- [REQUIREMENT]: Please output the listing below character for character and omit the images.

- [EXCERPTED RECORDS]:
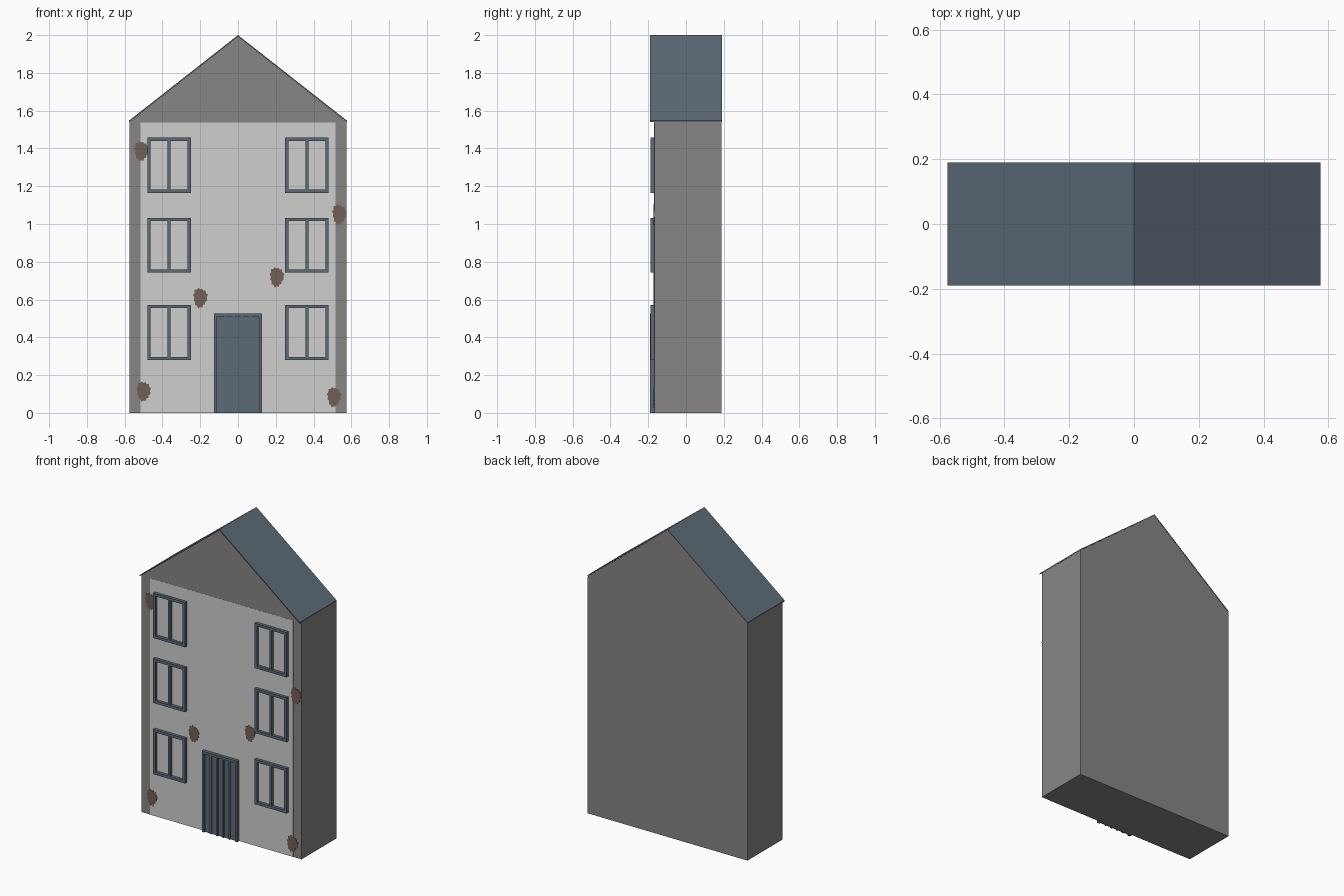
import bpy, bmesh, math

if "Cube" in bpy.data.objects:
    bpy.data.objects.remove(bpy.data.objects["Cube"])

def srgb(r, g, b):
    def lin(c):
        c /= 255
        return c / 12.92 if c <= 0.04045 else ((c + 0.055) / 1.055) ** 2.4
    return (lin(r), lin(g), lin(b), 1)

def material(name, rgb):
    m = bpy.data.materials.new(name)
    m.diffuse_color = srgb(*rgb)
    m.use_nodes = True
    m.node_tree.nodes["Principled BSDF"].inputs["Base Color"].default_value = m.diffuse_color
    return m

STONE = material("grey stone", (135, 134, 131))
PLASTER = material("pale plaster", (207, 207, 206))
SLATE = material("blue slate", (93, 106, 119))
BRICK = material("brown brick", (113, 95, 86))

def finish(name, bm, mat):
    bmesh.ops.recalc_face_normals(bm, faces=bm.faces)
    me = bpy.data.meshes.new(name)
    bm.to_mesh(me)
    bm.free()
    me.materials.append(mat)
    ob = bpy.data.objects.new(name, me)
    bpy.context.collection.objects.link(ob)
    return ob

def prism(name, outline, y0, y1, mat):
    """Extrude an x-z outline from y0 to y1."""
    bm = bmesh.new()
    face = bm.faces.new([bm.verts.new((x, y0, z)) for x, z in outline])
    ext = bmesh.ops.extrude_face_region(bm, geom=[face])
    verts = [v for v in ext["geom"] if isinstance(v, bmesh.types.BMVert)]
    bmesh.ops.translate(bm, verts=verts, vec=(0, y1 - y0, 0))
    return finish(name, bm, mat)

def bars(name, boxes, y0, mat, y1=-0.168):
    """Several boxes (x0, x1, z0, z1) in one object."""
    bm = bmesh.new()
    for x0, x1, z0, z1 in boxes:
        vs = bmesh.ops.create_cube(bm, size=1)["verts"]
        bmesh.ops.scale(bm, verts=vs, vec=(x1 - x0, y1 - y0, z1 - z0))
        bmesh.ops.translate(bm, verts=vs, vec=((x0 + x1) / 2, (y0 + y1) / 2, (z0 + z1) / 2))
    return finish(name, bm, mat)

# Walls with gable
W, EAVE, FRONT, BACK = 0.575, 1.54, -0.168, 0.19
prism("house_walls", [(-W, 0), (W, 0), (W, EAVE), (0, 1.992), (-W, EAVE)], FRONT, BACK - 0.001, STONE)

# Thin gable roof overhanging the front
prism("roof", [(-W - 0.001, EAVE), (0, 1.992), (W + 0.001, EAVE),
               (W + 0.001, EAVE + 0.008), (0, 2.0), (-W - 0.001, EAVE + 0.008)], -0.19, BACK, SLATE)

# Plastered facade panel
bars("facade_plaster", [(-0.515, 0.515, 0, EAVE - 0.003)], FRONT - 0.001, PLASTER)

# Open window frames with a central mullion
T = 0.017
for row, (z0, z1) in enumerate([(0.28, 0.572), (0.743, 1.032), (1.165, 1.457)]):
    for side, label in ((-1, "left"), (1, "right")):
        c = side * 0.365
        x0, x1 = c - 0.115, c + 0.115
        bars(f"window_frame_{label}_{row + 1}",
             [(x0, x0 + T, z0, z1), (x1 - T, x1, z0, z1),
              (x0 + T, x1 - T, z0, z0 + T), (x0 + T, x1 - T, z1 - T, z1),
              (c - 0.007, c + 0.007, z0 + T, z1 - T)], -0.188, SLATE)

# Door: panel, surround and vertical battens
bars("door_panel", [(-0.115, 0.115, 0, 0.515)], -0.18, SLATE)
bars("door_surround", [(-0.127, -0.11, 0, 0.526), (0.11, 0.127, 0, 0.526),
                       (-0.11, 0.11, 0.51, 0.526)], -0.19, SLATE)
bars("door_battens", [(x - 0.006, x + 0.006, 0, 0.51) for x in (-0.067, -0.022, 0.022, 0.067)],
     -0.187, SLATE)

# Jagged patches of exposed brick
def patch(cx, cz):
    pts = []
    for i in range(24):
        a = math.tau * i / 24
        r = 1.0 if i % 2 else 0.84
        r *= 1 + 0.08 * math.sin(3 * a + 0.7)
        pts.append((cx + 0.039 * r * math.cos(a), cz + 0.055 * r * math.sin(a)))
    return pts

for i, (x, z) in enumerate([(-0.512, 1.387), (0.536, 1.052), (0.205, 0.72),
                            (-0.2, 0.61), (-0.5, 0.115), (0.508, 0.085)]):
    # keep the patches within the wall edges
    outline = [(max(-W, min(W, px)), pz) for px, pz in patch(x, z)]
    prism(f"brick_patch_{i + 1}", outline, FRONT - 0.003, FRONT, BRICK)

- [ANSWER FOR THE TASK]:
import bpy, bmesh, math

if "Cube" in bpy.data.objects:
    bpy.data.objects.remove(bpy.data.objects["Cube"])

def srgb(r, g, b):
    def lin(c):
        c /= 255
        return c / 12.92 if c <= 0.04045 else ((c + 0.055) / 1.055) ** 2.4
    return (lin(r), lin(g), lin(b), 1)

def material(name, rgb):
    m = bpy.data.materials.new(name)
    m.diffuse_color = srgb(*rgb)
    m.use_nodes = True
    m.node_tree.nodes["Principled BSDF"].inputs["Base Color"].default_value = m.diffuse_color
    return m

STONE = material("grey stone", (135, 134, 131))
PLASTER = material("pale plaster", (207, 207, 206))
SLATE = material("blue slate", (93, 106, 119))
BRICK = material("brown brick", (113, 95, 86))

def finish(name, bm, mat):
    bmesh.ops.recalc_face_normals(bm, faces=bm.faces)
    me = bpy.data.meshes.new(name)
    bm.to_mesh(me)
    bm.free()
    me.materials.append(mat)
    ob = bpy.data.objects.new(name, me)
    bpy.context.collection.objects.link(ob)
    return ob

def prism(name, outline, y0, y1, mat):
    """Extrude an x-z outline from y0 to y1."""
    bm = bmesh.new()
    face = bm.faces.new([bm.verts.new((x, y0, z)) for x, z in outline])
    ext = bmesh.ops.extrude_face_region(bm, geom=[face])
    verts = [v for v in ext["geom"] if isinstance(v, bmesh.types.BMVert)]
    bmesh.ops.translate(bm, verts=verts, vec=(0, y1 - y0, 0))
    return finish(name, bm, mat)

def bars(name, boxes, y0, mat, y1=-0.168):
    """Several boxes (x0, x1, z0, z1) in one object."""
    bm = bmesh.new()
    for x0, x1, z0, z1 in boxes:
        vs = bmesh.ops.create_cube(bm, size=1)["verts"]
        bmesh.ops.scale(bm, verts=vs, vec=(x1 - x0, y1 - y0, z1 - z0))
        bmesh.ops.translate(bm, verts=vs, vec=((x0 + x1) / 2, (y0 + y1) / 2, (z0 + z1) / 2))
    return finish(name, bm, mat)

# Walls with gable
W, EAVE, FRONT, BACK = 0.575, 1.54, -0.168, 0.19
prism("house_walls", [(-W, 0), (W, 0), (W, EAVE), (0, 1.992), (-W, EAVE)], FRONT, BACK - 0.001, STONE)

# Thin gable roof overhanging the front
prism("roof", [(-W - 0.001, EAVE), (0, 1.992), (W + 0.001, EAVE),
               (W + 0.001, EAVE + 0.008), (0, 2.0), (-W - 0.001, EAVE + 0.008)], -0.19, BACK, SLATE)

# Plastered facade panel
bars("facade_plaster", [(-0.515, 0.515, 0, EAVE - 0.003)], FRONT - 0.001, PLASTER)

# Open window frames with a central mullion
T = 0.017
for row, (z0, z1) in enumerate([(0.28, 0.572), (0.743, 1.032), (1.165, 1.457)]):
    for side, label in ((-1, "left"), (1, "right")):
        c = side * 0.365
        x0, x1 = c - 0.115, c + 0.115
        bars(f"window_frame_{label}_{row + 1}",
             [(x0, x0 + T, z0, z1), (x1 - T, x1, z0, z1),
              (x0 + T, x1 - T, z0, z0 + T), (x0 + T, x1 - T, z1 - T, z1),
              (c - 0.007, c + 0.007, z0 + T, z1 - T)], -0.188, SLATE)

# Door: panel, surround and vertical battens
bars("door_panel", [(-0.115, 0.115, 0, 0.515)], -0.18, SLATE)
bars("door_surround", [(-0.127, -0.11, 0, 0.526), (0.11, 0.127, 0, 0.526),
                       (-0.11, 0.11, 0.51, 0.526)], -0.19, SLATE)
bars("door_battens", [(x - 0.006, x + 0.006, 0, 0.51) for x in (-0.067, -0.022, 0.022, 0.067)],
     -0.187, SLATE)

# Jagged patches of exposed brick
def patch(cx, cz):
    pts = []
    for i in range(24):
        a = math.tau * i / 24
        r = 1.0 if i % 2 else 0.84
        r *= 1 + 0.08 * math.sin(3 * a + 0.7)
        pts.append((cx + 0.039 * r * math.cos(a), cz + 0.055 * r * math.sin(a)))
    return pts

for i, (x, z) in enumerate([(-0.512, 1.387), (0.536, 1.052), (0.205, 0.72),
                            (-0.2, 0.61), (-0.5, 0.115), (0.508, 0.085)]):
    # keep the patches within the wall edges
    outline = [(max(-W, min(W, px)), pz) for px, pz in patch(x, z)]
    prism(f"brick_patch_{i + 1}", outline, FRONT - 0.003, FRONT, BRICK)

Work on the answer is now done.